Saved data entries
--------------------
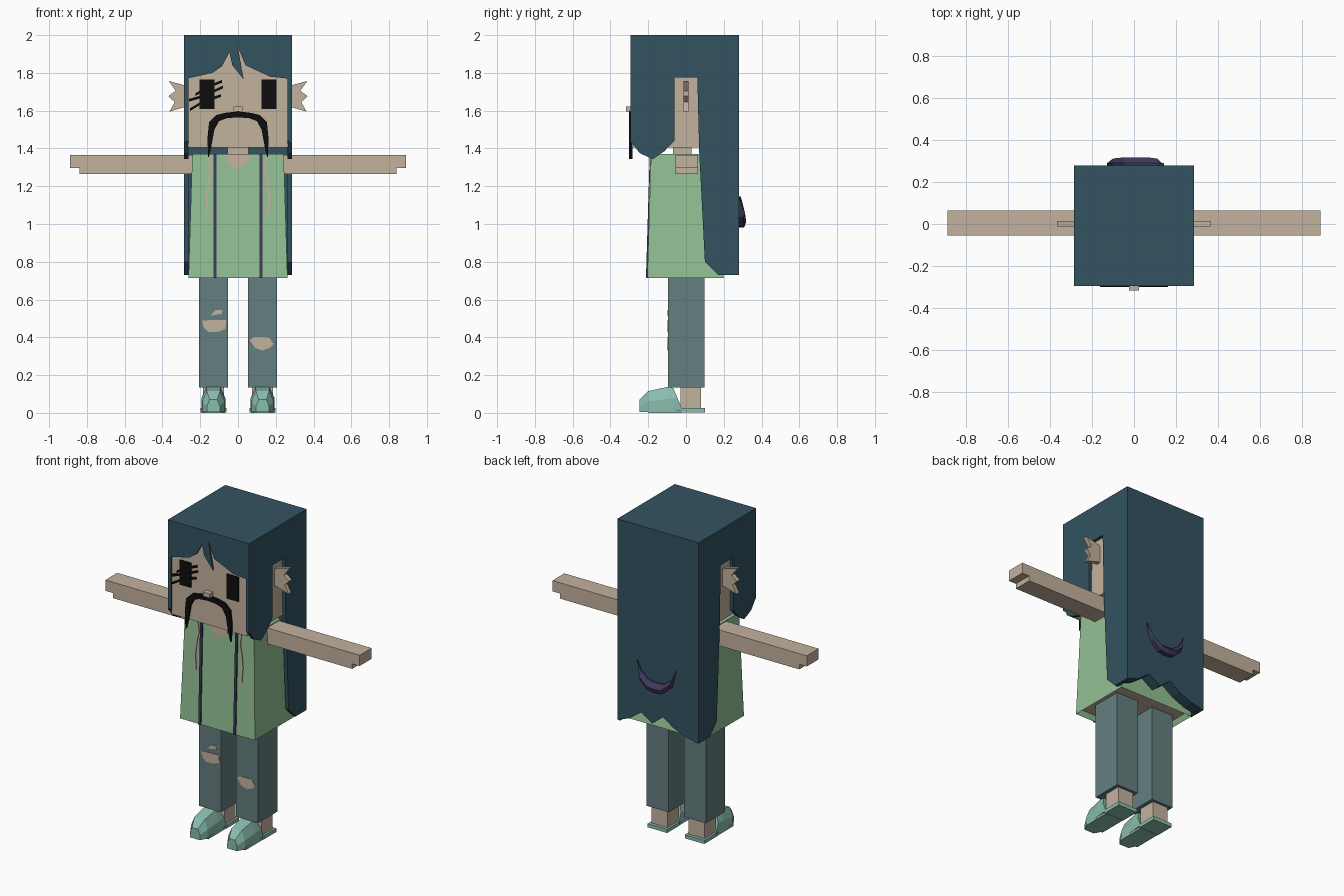
import bpy, bmesh

cube = bpy.data.objects.get("Cube")
if cube:
    bpy.data.objects.remove(cube)


def material(name, rgb):
    lin = [((c / 255 + 0.055) / 1.055) ** 2.4 for c in rgb] + [1]
    m = bpy.data.materials.new(name)
    m.use_nodes = True
    m.diffuse_color = lin
    m.node_tree.nodes["Principled BSDF"].inputs["Base Color"].default_value = lin
    return m


HAIR = material("dark teal hair", (51, 83, 97))
SKIN = material("tan skin", (196, 178, 157))
GREEN = material("soft green cloth", (148, 193, 149))
JEANS = material("grey teal denim", (101, 126, 127))
SHOE = material("mint shoe", (138, 189, 175))
BLACK = material("black", (13, 13, 13))
NAVY = material("navy purple", (62, 58, 92))


def finish(name, bm, *mats):
    bmesh.ops.recalc_face_normals(bm, faces=bm.faces)
    me = bpy.data.meshes.new(name)
    bm.to_mesh(me)
    bm.free()
    for m in mats:
        me.materials.append(m)
    ob = bpy.data.objects.new(name, me)
    bpy.context.collection.objects.link(ob)
    return ob


def loft_mesh(rings):
    bm = bmesh.new()
    rows = [[bm.verts.new(p) for p in ring] for ring in rings]
    n = len(rows[0])
    for a, b in zip(rows, rows[1:]):
        for i in range(n):
            j = (i + 1) % n
            bm.faces.new((a[i], a[j], b[j], b[i]))
    bm.faces.new(rows[0])
    bm.faces.new(rows[-1])
    return bm


def loft(name, rings, mat):
    return finish(name, loft_mesh(rings), mat)


def rect(x0, x1, y0, y1, z):
    return [(x0, y0, z), (x1, y0, z), (x1, y1, z), (x0, y1, z)]


def box(name, x0, x1, y0, y1, z0, z1, mat):
    return loft(name, [rect(x0, x1, y0, y1, z) for z in (z0, z1)], mat)


def front_prism(name, outline, y0, y1, mat, side=1, lean=0):
    """Outline in x, z pushed along y; lean follows the sloped tunic front."""
    return loft(name, [[(side * x, y + lean * (z - 1.37), z) for x, z in outline]
                       for y in (y0, y1)], mat)


def side_prism(name, outline, x0, x1, mat):
    return loft(name, [[(x, y, z) for y, z in outline] for x in (x0, x1)], mat)


def ribbon(path, dx, dz):
    return ([(x - dx, z - dz) for x, z in path]
            + [(x + dx, z + dz) for x, z in reversed(path)])


# Head and neck
box("head", -.265, .265, -.285, .22, 1.405, 1.96, SKIN)
box("neck", -.055, .055, -.07, .03, 1.35, 1.41, SKIN)
box("nose", -.024, .024, -.318, -.28, 1.595, 1.622, SKIN)

# Hair: crown, fringe, sides with ear openings, ragged back
box("hair_crown", -.285, .285, -.295, .28, 1.95, 2, HAIR)
fringe = [(-.285, 2), (.285, 2), (.285, 1.43), (.27, 1.43), (.265, 1.77),
          (.17, 1.78), (.04, 1.84), (0, 1.935), (.013, 1.86), (.03, 1.765),
          (-.03, 1.84), (-.045, 1.91), (-.085, 1.835), (-.135, 1.8),
          (-.27, 1.77), (-.275, 1.43), (-.285, 1.43)]
front_prism("hair_fringe", fringe, -.295, -.283, HAIR)
side_hair = [(-.295, 2), (-.295, 1.44), (-.245, 1.375), (-.175, 1.343),
             (-.115, 1.385), (-.062, 1.44), (-.06, 1.775), (.06, 1.775),
             (.07, 1.38), (.1, .8), (.17, .73), (.28, .73), (.28, 2)]
for s, label in ((1, "left"), (-1, "right")):
    side_prism(label + "_side_hair", side_hair, s * .263, s * .285, HAIR)
back_hair = [(-.285, 2), (.285, 2), (.285, .73), (.2, .76), (.118, .82),
             (.04, .77), (-.035, .83), (-.11, .78), (-.2, .745), (-.285, .73)]
front_prism("back_hair", back_hair, .21, .28, HAIR)

# Crescent ornament on the back hair
arc = [(-.128, 1.14, .006, .28), (-.1, 1.06, .024, .312), (-.045, 1.015, .028, .318),
       (.01, 1.01, .028, .318), (.06, 1.018, .028, .318), (.11, 1.06, .024, .312),
       (.142, 1.14, .006, .28)]
loft("hair_ornament", [[(x, .27, z - t), (x, y - .01, z - t), (x, y, z),
                        (x, .29, z + t), (x, .27, z + t)] for x, z, t, y in arc], NAVY)

# Face details
for s, label in ((1, "left"), (-1, "right")):
    x0, x1 = sorted((s * .125, s * .205))
    box(label + "_eye", x0, x1, -.292, -.284, 1.61, 1.765, BLACK)
lashes = [[(-.225, 1.685), (-.15, 1.73), (-.085, 1.755)],
          [(-.26, 1.655), (-.19, 1.675), (-.08, 1.725)],
          [(-.255, 1.605), (-.18, 1.65), (-.09, 1.68)]]
for i, path in enumerate(lashes):
    front_prism("lash_%d" % i, ribbon(path, 0, .007), -.294, -.285, BLACK)
half = [(0, 1.595), (.06, 1.59), (.115, 1.577), (.153, 1.54), (.162, 1.45),
        (.157, 1.345), (.143, 1.4), (.125, 1.5), (.1, 1.545), (.06, 1.56), (0, 1.565)]
moustache = half + [(-x, z) for x, z in half[-2:0:-1]]
front_prism("moustache", moustache, -.301, -.284, BLACK)

# Ears and arms
ear = [(.255, 1.725), (.285, 1.735), (.367, 1.757), (.33, 1.705), (.368, 1.677),
       (.335, 1.645), (.363, 1.595), (.285, 1.618), (.255, 1.62)]
arm = [(.235, 1.365), (.89, 1.365), (.89, 1.297), (.838, 1.297),
       (.838, 1.265), (.235, 1.265)]
for s, label in ((1, "left"), (-1, "right")):
    front_prism(label + "_ear", ear, -.013, .014, SKIN, s)
    front_prism(label + "_arm", arm, -.055, .064, SKIN, s)

# Tunic with a recessed skin underside
bm = loft_mesh([rect(-.262, .262, -.205, .2, .715),
                rect(-.242, .242, -.185, .08, 1.37)])
bm.normal_update()
bmesh.ops.recalc_face_normals(bm, faces=bm.faces)
bottom = min(bm.faces, key=lambda f: f.calc_center_median().z)
bmesh.ops.inset_region(bm, faces=[bottom], thickness=.025)
for v in bottom.verts:
    v.co.z += .03
bottom.material_index = 1
finish("tunic", bm, GREEN, SKIN)

# Neckline, straps and hanging strings on the tunic front
LEAN = .0305
collar = [(-.06, 1.37), (.06, 1.37), (.06, 1.33), (.03, 1.305), (0, 1.292),
          (-.03, 1.305), (-.06, 1.33)]
front_prism("neckline", collar, -.19, -.182, SKIN, lean=LEAN)
string = [(.155, 1.365), (.144, 1.29), (.158, 1.22), (.166, 1.15), (.16, 1.05)]
for s, label in ((1, "left"), (-1, "right")):
    front_prism(label + "_strap", ribbon([(.123, 1.37), (.122, .715)], .008, 0),
                -.192, -.184, NAVY, s, LEAN)
    front_prism(label + "_string", ribbon(string, .006, 0),
                -.19, -.183, SKIN, s, LEAN)

# Legs, ankles and shoes
shoe = [(-.245, -.245, .034, .004, .07), (-.2, -.2, .058, .004, .115),
        (-.1, -.1, .064, .012, .137), (-.02, -.068, .064, .02, .132)]
for s, label in ((1, "left"), (-1, "right")):
    cx = s * .13
    box(label + "_trouser_leg", cx - .077, cx + .077, -.095, .097, .135, .75, JEANS)
    box(label + "_ankle", cx - .055, cx + .055, -.03, .08, .02, .14, SKIN)
    box(label + "_sole", cx - .068, cx + .068, -.025, .1, .003, .026, SHOE)
    rings = []
    for y0, y1, w, z0, z1 in shoe:
        zm = z0 + .5 * (z1 - z0)
        ym = (y0 + y1) / 2
        rings.append([(cx - w, y0, z0), (cx + w, y0, z0), (cx + w, ym, zm),
                      (cx + w * .6, y1, z1), (cx - w * .6, y1, z1), (cx - w, ym, zm)])
    loft(label + "_shoe", rings, SHOE)
    box(label + "_shoe_sole", cx - .062, cx + .062, -.2, -.02, 0, .014, SHOE)

# Torn knees
tears = [[(-.19, .49), (-.062, .492), (-.066, .445), (-.1, .43), (-.155, .427), (-.18, .45)],
         [(-.145, .515), (-.118, .545), (-.082, .543), (-.085, .525)],
         [(.062, .385), (.085, .402), (.165, .4), (.188, .365), (.17, .345),
          (.13, .33), (.09, .345)]]
for i, outline in enumerate(tears):
    front_prism("knee_tear_%d" % i, outline, -.098, -.09, SKIN)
--------------------
The lines to copy are those above that contain the string "finish".

TASK RESPONSE
def finish(name, bm, *mats):
    return finish(name, loft_mesh(rings), mat)
finish("tunic", bm, GREEN, SKIN)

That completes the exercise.